_WORK INSTRUCTIONS_. I'd like every entry returned exactly as it is, with the images left out.
****************
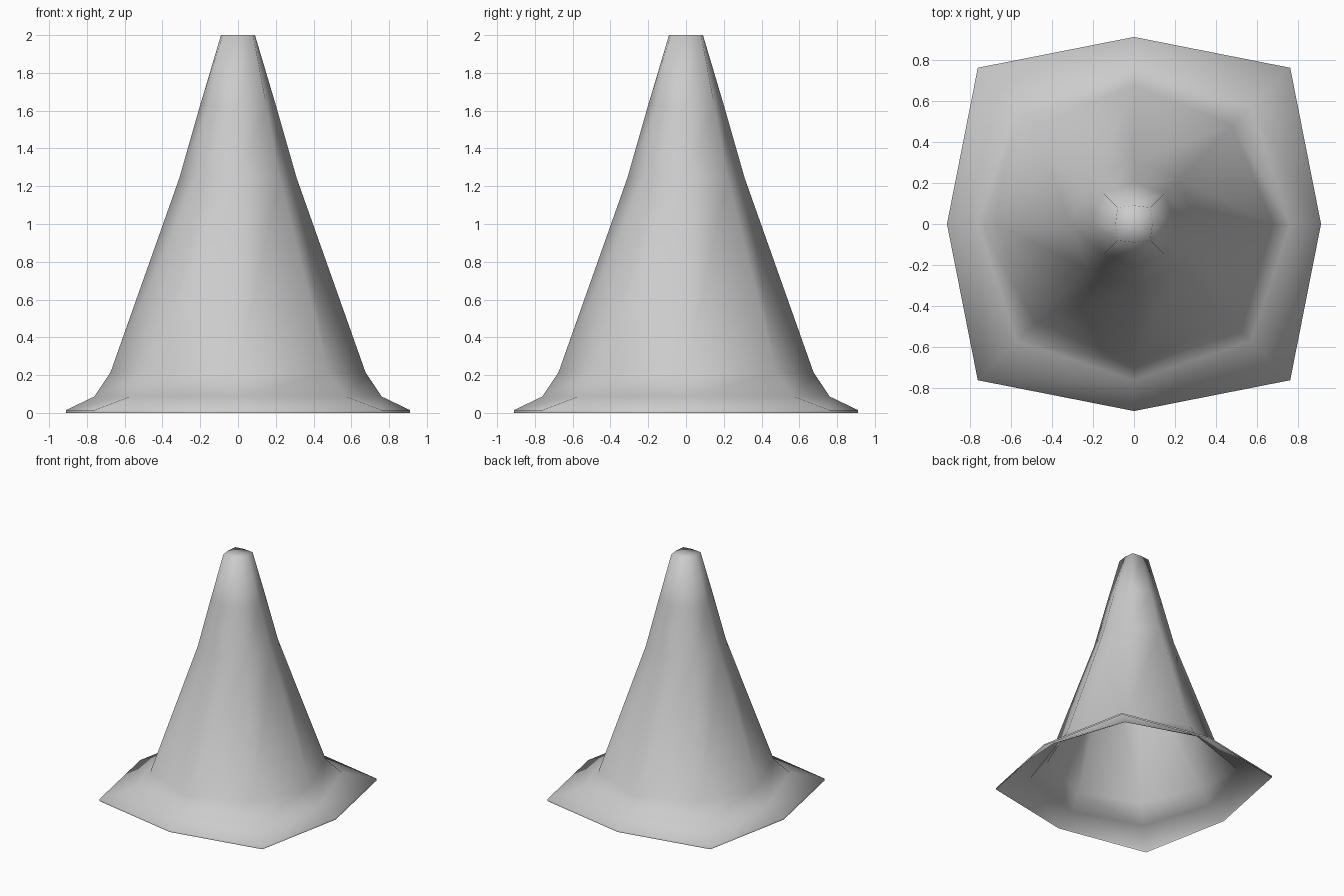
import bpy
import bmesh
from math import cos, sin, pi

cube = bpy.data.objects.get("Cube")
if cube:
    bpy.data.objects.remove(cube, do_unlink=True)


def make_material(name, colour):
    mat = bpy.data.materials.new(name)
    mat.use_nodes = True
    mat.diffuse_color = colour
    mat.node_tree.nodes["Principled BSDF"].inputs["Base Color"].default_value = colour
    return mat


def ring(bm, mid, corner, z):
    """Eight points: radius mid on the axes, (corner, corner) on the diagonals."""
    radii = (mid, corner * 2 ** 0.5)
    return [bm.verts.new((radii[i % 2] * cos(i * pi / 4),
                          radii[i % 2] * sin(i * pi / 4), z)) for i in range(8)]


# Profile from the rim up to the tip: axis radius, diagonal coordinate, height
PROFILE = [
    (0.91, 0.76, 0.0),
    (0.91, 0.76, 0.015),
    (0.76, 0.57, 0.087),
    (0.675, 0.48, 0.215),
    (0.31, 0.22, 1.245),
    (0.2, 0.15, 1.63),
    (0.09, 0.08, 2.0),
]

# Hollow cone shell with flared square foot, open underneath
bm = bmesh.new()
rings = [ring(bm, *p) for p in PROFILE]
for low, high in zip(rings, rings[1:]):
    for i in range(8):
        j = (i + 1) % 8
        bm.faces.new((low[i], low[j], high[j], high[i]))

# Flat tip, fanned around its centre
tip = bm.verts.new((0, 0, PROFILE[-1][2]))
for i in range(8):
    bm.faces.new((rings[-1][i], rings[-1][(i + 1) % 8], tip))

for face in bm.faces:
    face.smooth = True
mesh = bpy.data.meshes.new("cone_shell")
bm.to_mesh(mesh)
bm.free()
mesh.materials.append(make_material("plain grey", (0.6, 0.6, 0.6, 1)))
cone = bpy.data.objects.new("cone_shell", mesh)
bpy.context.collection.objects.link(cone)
****************
_ANSWER SPACE_.
import bpy
import bmesh
from math import cos, sin, pi

cube = bpy.data.objects.get("Cube")
if cube:
    bpy.data.objects.remove(cube, do_unlink=True)


def make_material(name, colour):
    mat = bpy.data.materials.new(name)
    mat.use_nodes = True
    mat.diffuse_color = colour
    mat.node_tree.nodes["Principled BSDF"].inputs["Base Color"].default_value = colour
    return mat


def ring(bm, mid, corner, z):
    """Eight points: radius mid on the axes, (corner, corner) on the diagonals."""
    radii = (mid, corner * 2 ** 0.5)
    return [bm.verts.new((radii[i % 2] * cos(i * pi / 4),
                          radii[i % 2] * sin(i * pi / 4), z)) for i in range(8)]


# Profile from the rim up to the tip: axis radius, diagonal coordinate, height
PROFILE = [
    (0.91, 0.76, 0.0),
    (0.91, 0.76, 0.015),
    (0.76, 0.57, 0.087),
    (0.675, 0.48, 0.215),
    (0.31, 0.22, 1.245),
    (0.2, 0.15, 1.63),
    (0.09, 0.08, 2.0),
]

# Hollow cone shell with flared square foot, open underneath
bm = bmesh.new()
rings = [ring(bm, *p) for p in PROFILE]
for low, high in zip(rings, rings[1:]):
    for i in range(8):
        j = (i + 1) % 8
        bm.faces.new((low[i], low[j], high[j], high[i]))

# Flat tip, fanned around its centre
tip = bm.verts.new((0, 0, PROFILE[-1][2]))
for i in range(8):
    bm.faces.new((rings[-1][i], rings[-1][(i + 1) % 8], tip))

for face in bm.faces:
    face.smooth = True
mesh = bpy.data.meshes.new("cone_shell")
bm.to_mesh(mesh)
bm.free()
mesh.materials.append(make_material("plain grey", (0.6, 0.6, 0.6, 1)))
cone = bpy.data.objects.new("cone_shell", mesh)
bpy.context.collection.objects.link(cone)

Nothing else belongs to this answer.